[[ Extracted entries open ]]

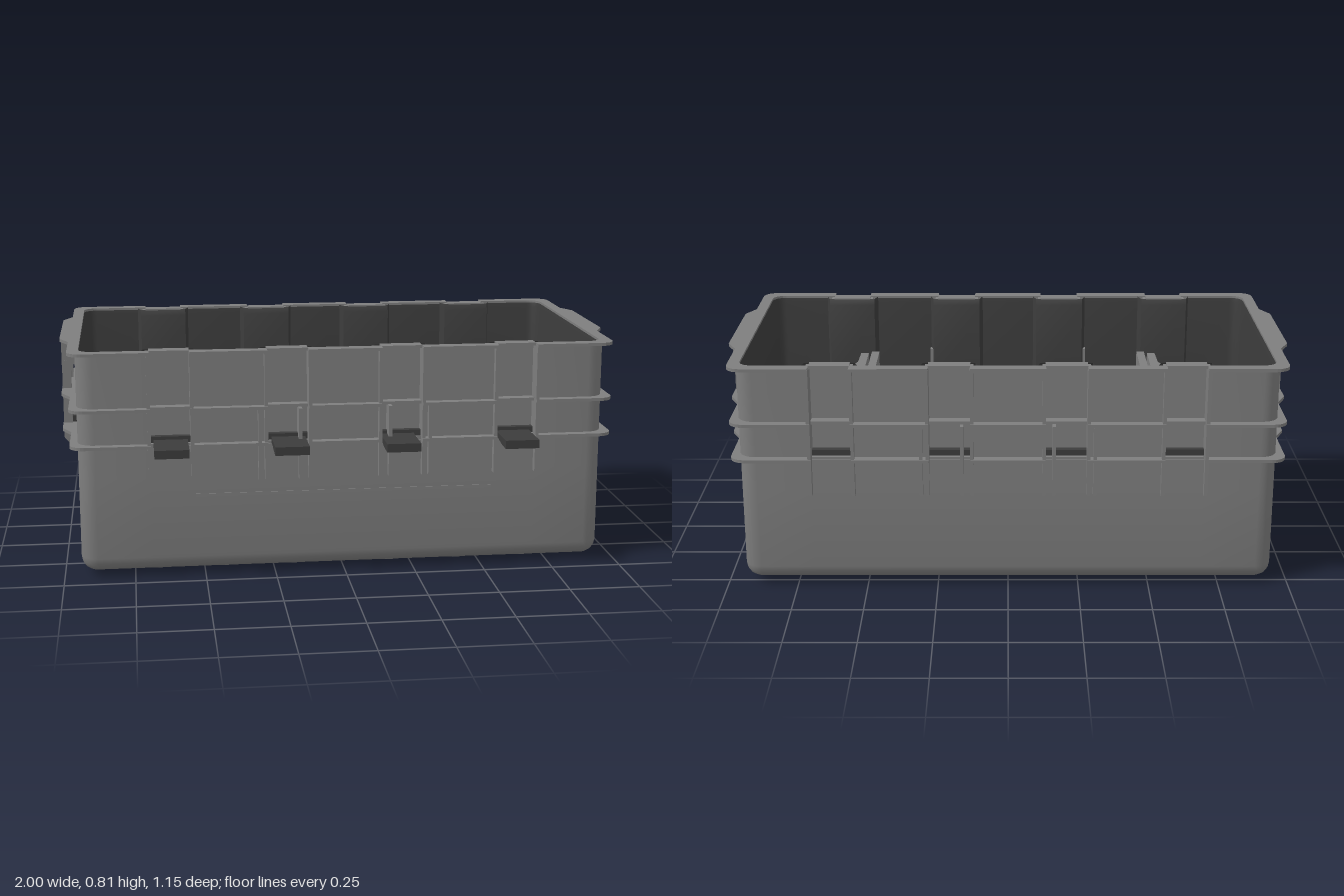
import * as THREE from 'three';
import { toCreasedNormals } from 'three/addons/utils/BufferGeometryUtils.js';

const HX = 0.94, HZ = 0.485;
const CHANNELS = [[0.685, 0.545], [0.275, 0.13]];
const grey = new THREE.MeshStandardMaterial({ color: 0x7e7e7e, side: THREE.DoubleSide });
const dark = new THREE.MeshStandardMaterial({ color: 0x3c3c3c, side: THREE.DoubleSide });

// Plan outline mirrored from one quarter: end recess or bulge, round corner, latch channels
function outline(hx, hz, r, channel, { recess = 0, bulge = 0, widen = 0 } = {}) {
  const q = bulge
    ? [[hx + bulge, 0.2], [hx, 0.27]]
    : [[hx, 0.155], [hx - recess, 0.155], [hx - recess, 0.32], [hx, 0.32]];
  for (let i = 0; i <= 6; i++) {
    const a = (i / 6) * Math.PI / 2;
    q.push([hx - r + r * Math.cos(a), hz - r + r * Math.sin(a)]);
  }
  for (const [a, b] of CHANNELS)
    q.push([a + widen, hz], [a + widen * 0.6, hz - channel], [b - widen * 0.6, hz - channel], [b - widen, hz]);
  const back = [...q].reverse();
  return [
    ...q,
    ...back.map(([x, z]) => [-x, z]),
    ...q.map(([x, z]) => [-x, -z]),
    ...back.map(([x, z]) => [x, -z]),
  ].map(([x, z]) => new THREE.Vector2(x, z));
}

// Open-topped skin through stacked outlines: height, inset, channel depth, end recess depth
function loft(rows, widen) {
  const pos = [], idx = [];
  let n = 0;
  for (const [y, inset, channel, recess] of rows) {
    const pts = outline(HX - inset, HZ - inset, Math.max(0.06 - inset, 0.012), channel, { recess, widen });
    n = pts.length;
    for (const p of pts) pos.push(p.x, y, p.y);
  }
  const centre = rows.length * n;
  pos.push(0, rows[0][0], 0);
  for (let i = 0; i < n; i++) {
    const k = (i + 1) % n;
    idx.push(centre, i, k);
    for (let j = 0; j < rows.length - 1; j++) {
      const a = j * n + i, b = j * n + k;
      idx.push(a, a + n, b + n, a, b + n, b);
    }
  }
  const g = new THREE.BufferGeometry();
  g.setAttribute('position', new THREE.Float32BufferAttribute(pos, 3));
  g.setIndex(idx);
  return toCreasedNormals(g, 0.6);
}

const shapeOf = (pts) => new THREE.Shape(pts.map(([a, b]) => new THREE.Vector2(a, b)));

// Flat plate of a plan shape, its upper face (before any bevel) at y
function plate(shape, thickness, y, bevel = 0) {
  const g = new THREE.ExtrudeGeometry(shape, {
    depth: thickness, bevelEnabled: bevel > 0, bevelThickness: bevel, bevelSize: bevel, bevelSegments: 2, curveSegments: 8,
  });
  g.rotateX(Math.PI / 2);
  g.translate(0, y, 0);
  return g;
}

export function createModel() {
  const model = new THREE.Group();
  const box = new THREE.Group();
  box.name = 'storageBox';
  box.position.z = -0.055;
  model.add(box);

  const add = (name, geo, x = 0, y = 0, z = 0, material = grey) => {
    const m = new THREE.Mesh(geo, material);
    m.name = name;
    m.position.set(x, y, z);
    box.add(m);
  };
  // Box given by its limits
  const block = (name, x0, x1, y0, y1, z0, z1, material) =>
    add(name, new THREE.BoxGeometry(Math.abs(x1 - x0), y1 - y0, Math.abs(z1 - z0)), (x0 + x1) / 2, (y0 + y1) / 2, (z0 + z1) / 2, material);

  // Outer skin with channels above the lowest flange and recessed end panels
  add('outerBody', loft([
    [0.018, 0.08, 0, 0], [0.018, 0.05, 0, 0], [0.022, 0.032, 0, 0], [0.033, 0.015, 0, 0.006], [0.05, 0.004, 0, 0.016],
    [0.07, 0, 0, 0.02], [0.36, 0, 0, 0.02], [0.385, 0, 0, 0], [0.474, 0, 0, 0], [0.478, 0, 0.04, 0], [0.812, 0, 0.04, 0],
  ], 0));

  // Dark liner with wider pilasters behind the channels
  add('innerLiner', loft([
    [0.03, 0.12, 0, 0], [0.03, 0.085, 0, 0], [0.035, 0.062, 0, 0], [0.05, 0.046, 0, 0], [0.08, 0.04, 0, 0],
    [0.385, 0.04, 0, 0], [0.39, 0.04, 0.025, 0], [0.41, 0.04, 0.025, 0], [0.41, 0.02, 0.045, 0],
    [0.79, 0.016, 0.045, 0], [0.812, 0.012, 0.04, 0],
  ], 0.03), 0, 0, 0, dark);

  // Three flanges that follow the channels and bulge at the ends
  for (const y of [0.815, 0.615, 0.485]) {
    const shape = new THREE.Shape(outline(0.967, 0.516, 0.05, 0.035, { bulge: 0.033 }));
    shape.holes.push(new THREE.Path(outline(HX - 0.013, HZ - 0.013, 0.047, 0.04)));
    add('flange', plate(shape, 0.011, y));
  }

  // Feet: low round-ended strips under the floor
  const foot = new THREE.Shape();
  foot.absarc(0, 0.338, 0.053, 0, Math.PI);
  foot.absarc(0, -0.338, 0.053, Math.PI, Math.PI * 2);
  foot.closePath();
  const footGeo = plate(foot, 0.004, 0.012, 0.008);
  for (const x of [-0.67, -0.43, -0.18, 0.18, 0.43, 0.67]) add('foot', footGeo, x);

  // Stiffening ribs beside the channels, front and back
  for (const sx of [-1, 1]) for (const sz of [-1, 1]) {
    for (const [a, b] of CHANNELS) for (const x of [a + 0.005, b - 0.005])
      block('channelRib', sx * (x - 0.006), sx * (x + 0.006), 0.35, 0.81, sz * 0.44, sz * 0.512);
    for (const x of [0.303, 0.16])
      block('shortRib', sx * (x - 0.006), sx * (x + 0.006), 0.35, 0.605, sz * 0.44, sz * 0.512);
    // Dark slot covers in the channels
    for (const [a, b] of CHANNELS)
      block('latchSlot', sx * a, sx * b, 0.485, 0.507, sz * 0.44, sz * 0.47, dark);
  }

  // Latch tongues in front
  const tongue = shapeOf([[0.44, 0.475], [0.51, 0.476], [0.56, 0.468], [0.63, 0.466], [0.63, 0.496], [0.51, 0.494], [0.44, 0.497]]);
  const tongueGeo = new THREE.ExtrudeGeometry(tongue, { depth: 0.12, bevelEnabled: false });
  tongueGeo.rotateY(-Math.PI / 2);
  tongueGeo.translate(0.06, 0, 0);
  for (const x of [-0.615, -0.2, 0.19, 0.61]) add('latchTongue', tongueGeo, x, 0, 0, dark);
  block('frontRidge', -0.53, 0.53, 0.29, 0.3, 0.48, 0.488);

  const gripGeo = new THREE.CapsuleGeometry(0.018, 0.115, 6, 12);
  gripGeo.rotateX(Math.PI / 2);
  const pinGeo = new THREE.CylinderGeometry(0.009, 0.009, 0.05, 12);
  pinGeo.rotateX(Math.PI / 2);

  for (const s of [-1, 1]) {
    for (const t of [-1, 1]) {
      // End brackets: wide blocks under the flanges, plates hanging clear of the wall, tapered heel
      block('bracketBlock', s * 0.935, s * 0.998, 0.705, 0.81, t * 0.085, t * 0.13);
      block('bracketPlate', s * 0.966, s * 0.998, 0.61, 0.705, t * 0.09, t * 0.115);
      block('bracketBlock', s * 0.935, s * 0.998, 0.58, 0.61, t * 0.085, t * 0.13);
      block('bracketPlate', s * 0.966, s * 0.998, 0.48, 0.58, t * 0.09, t * 0.115);
      const heel = shapeOf([[0.935, 0.48], [0.998, 0.48], [0.998, 0.43], [0.97, 0.395], [0.935, 0.395]].map(([x, y]) => [x * s, y]));
      add('bracketHeel', new THREE.ExtrudeGeometry(heel, { depth: 0.026, bevelEnabled: false }), 0, 0, t * 0.103 - 0.013);
      for (const y of [0.715, 0.59]) add('hingePin', pinGeo, s * 0.984, y, t * 0.108);
    }
    // Dark grips and the shelf between them
    for (const y of [0.568, 0.428]) add('grip', gripGeo, s * 0.96, y, 0, dark);
    block('gripShelf', s * 0.935, s * 0.985, 0.485, 0.507, -0.1, 0.1, dark);

    // Inner divider: wall, and a second wall with a tapered top strip
    block('divider', s * 0.51, s * 0.54, 0.032, 0.605, -0.4, 0.4);
    const strip = shapeOf([[0.552, -0.4], [0.582, -0.4], [0.585, -0.28], [0.612, -0.21], [0.612, 0.21], [0.585, 0.28], [0.582, 0.4], [0.552, 0.4]]
      .map(([x, z]) => [x * s, z]));
    add('dividerStrip', plate(strip, 0.02, 0.6));
    block('dividerBack', s * 0.552, s * 0.566, 0.032, 0.59, -0.4, 0.4);
  }
  return model;
}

[[ Extracted entries closed ]]

# To do:
Count the lines of these entries that hold the string "foot", and give only that number.

# Solution for this problem:
6